Danny Boy: You Can't Do That, named after two Beatles songs, consists of multiple seal skin “vinyl” covers that re-create a depiction of each of The Beatles albums. The seal skin shaped album covers follow the format of a 12”x12” vinyl record sleeve. This work addresses issues around the seal hunt brought up in the memorable Larry King Live interview in March 2006 between then Premier of Newfoundland and Labrador, Danny Williams, and The Beatles frontman Paul McCartney.
This has been an ongoing work in progress since 2011, but May 2014 marked the official production and undertaking when the Newfoundland and Labrador Arts Council provided a project grant to complete the proposed project. Through the NLAC funding and utilizing technology such as a Laser Cutter at the University of British Columbia, Okanagan
I was thinking about how strong of a tie Newfoundlanders had to our home land, our hunting grounds and how we have utilized the land and seas for thousands of years. Around this time I was developing ideas around artifacts, such as my Skateboard Snowshoe work, jiligami'no shoe, I was beginning the touring of Turning Tables, and working around the idea of the Ready-made. Each of these works intends to display how we are informed of our history, be it through traditional craft work such as beadwork, leather work, or animal hair shaping, or through contemporary art forms such as painting, sculpture or video.
I have done extensive research into the methods of Seal skin shaping and have knowledge of working in similar mediums with such works as my Artifact Bags. This work is a continuation in the same vein of my previous works, turning the perspective of both traditional and contemporary art forms to make a social-political commentary on indigenous issues, livelihood and our ties to our province as traditional people. The work hopes to bring to light the trials and tribulations of this ancient tradition of hunting seals, and utilizing what the animal provides us, sustenance and warmth.

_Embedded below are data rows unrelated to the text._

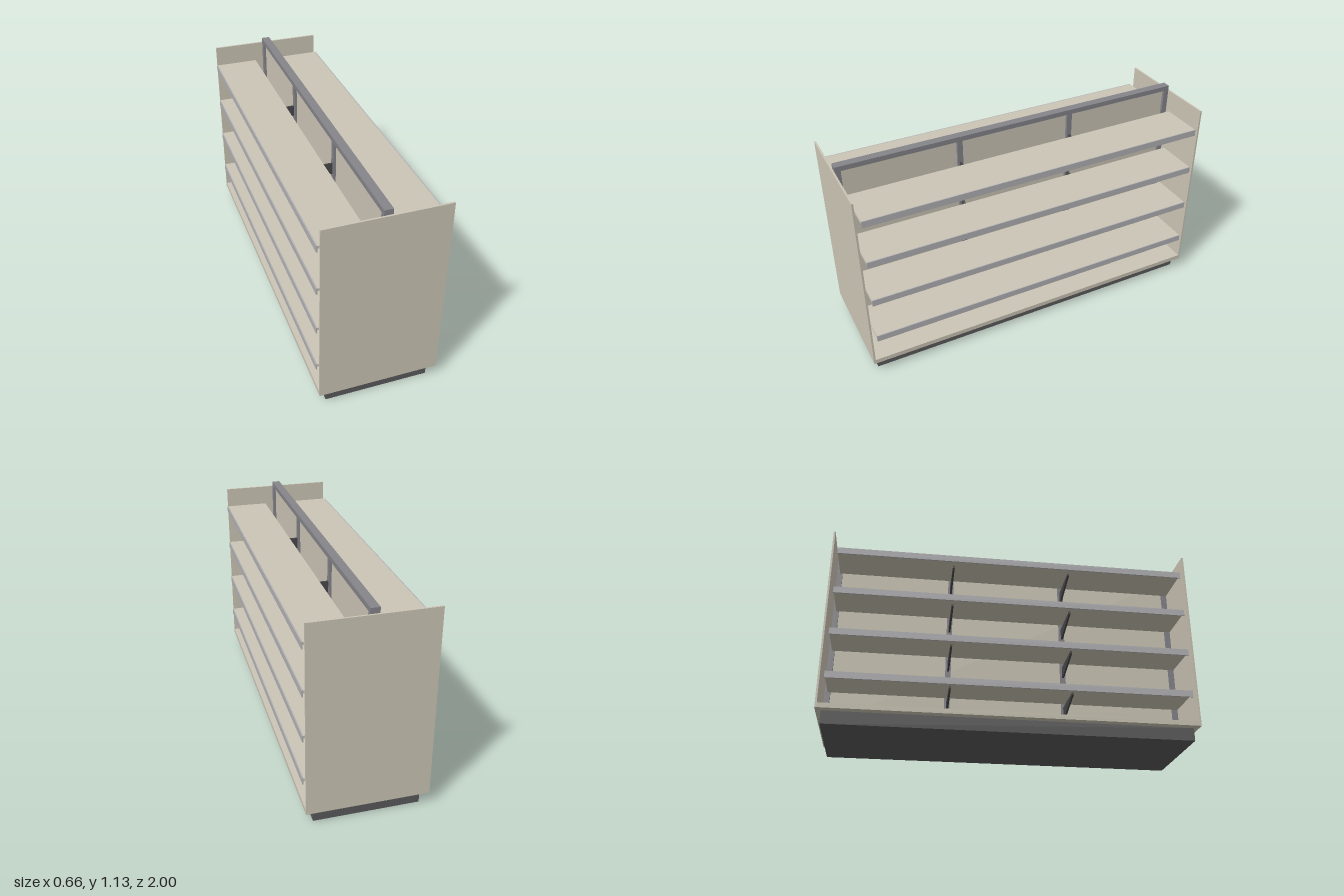
import * as THREE from 'three';

const paint = (color) => new THREE.MeshStandardMaterial({ color });

export function createModel() {
  const model = new THREE.Group();
  const beige = paint(0xcbc5b5), steel = paint(0x85858a);
  const strip = paint(0xb2b2b6), dark = paint(0x5a5a5c), black = paint(0x48484b);

  // Box given by its minimum and maximum corners
  function box(name, material, [x0, y0, z0], [x1, y1, z1], parent = model) {
    const mesh = new THREE.Mesh(new THREE.BoxGeometry(x1 - x0, y1 - y0, z1 - z0), material);
    mesh.position.set((x0 + x1) / 2, (y0 + y1) / 2, (z0 + z1) / 2);
    mesh.name = name;
    parent.add(mesh);
    return mesh;
  }

  // Plinth, bottom deck and end panels
  box('plinth', dark, [-0.278, 0, -0.972], [0.278, 0.07, 0.972]);
  box('bottomDeck', beige, [-0.32, 0.07, -0.99], [0.32, 0.096, 0.99]);
  for (const s of [-1, 1]) {
    const panel = box('endPanel', beige, [-0.32, 0.07, -0.005], [0.32, 1.106, 0.005]);
    panel.position.z = s * 0.995;
  }

  // Central frame: posts, top rail and back panel
  const postZ = [-0.975, -0.328, 0.328, 0.975];
  for (const z of postZ) {
    box('post', steel, [-0.023, 0.096, z - 0.015], [0.023, 1.108, z + 0.015]);
  }
  box('topRail', steel, [-0.023, 1.108, -0.99], [0.023, 1.135, 0.99]);
  box('backPanel', beige, [-0.008, 0.096, -0.962], [0.008, 1.108, 0.962]);

  // Tapered bracket, drawn from the shelf top line downwards
  const profile = new THREE.Shape([
    [0.023, -0.016], [0.023, -0.078], [0.045, -0.078], [0.25, -0.03], [0.25, -0.016],
  ].map(([x, y]) => new THREE.Vector2(x, y)));
  const bracketGeometry = new THREE.ExtrudeGeometry(profile, { depth: 0.01, bevelEnabled: false });
  bracketGeometry.translate(0, 0, -0.005);

  // Shelves on both sides, each with a front strip and two brackets
  for (const turn of [0, Math.PI]) {
    const side = new THREE.Group();
    side.name = turn ? 'rightShelves' : 'leftShelves';
    side.rotation.y = turn;
    for (const y of [0.265, 0.51, 0.755, 1.0]) {
      const shelf = new THREE.Group();
      shelf.name = 'shelf';
      shelf.position.y = y;
      box('shelfBoard', beige, [0.077, -0.016, -0.968], [0.322, 0, 0.968], shelf);
      box('priceStrip', strip, [0.322, -0.036, -0.968], [0.328, 0, 0.968], shelf);
      for (const z of [-0.328, 0.328]) {
        const bracket = new THREE.Mesh(bracketGeometry, black);
        bracket.name = 'bracket';
        bracket.position.z = z;
        shelf.add(bracket);
      }
      side.add(shelf);
    }
    model.add(side);
  }
  return model;
}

The carvings that I am in the process of creating are a re-take on the imagery from the albums created between 1963-1970. These carvings will stay true to the original imagery, yet the context and dialogue will change due to the use of materials, making a commentary on the history of sealing in our province and how it is being misrepresented in the media through celebrity interventions. This artwork addresses the political and social changes in Newfoundland around the seal fishery; how it was and still is a source of income, sustenance and shelter for many people in our province.
Sealing has been a practice by traditional peoples of this land for thousands of years, particularly the Inuit and Innu of the North, and Beothuk of the province. Every part of the animal is utilized to its full potential. These traditions and hunting practices have been passed from generation to generation with very little changes to the harvesting process and until very recently there was little to no concern of sealing in our province until it was brought into the limelight through celebrity ad campaigning.
The recent uprising of celebrity animal activists against the sealing industry in our province is fuelled by a lack of: factual knowledge of the process and the importance of the cultural and historical significance of sealing. The work intends to turn the tables on the discussion by practicing a traditional art form to raise the larger issue of wrongful publicity through celebrity intervention.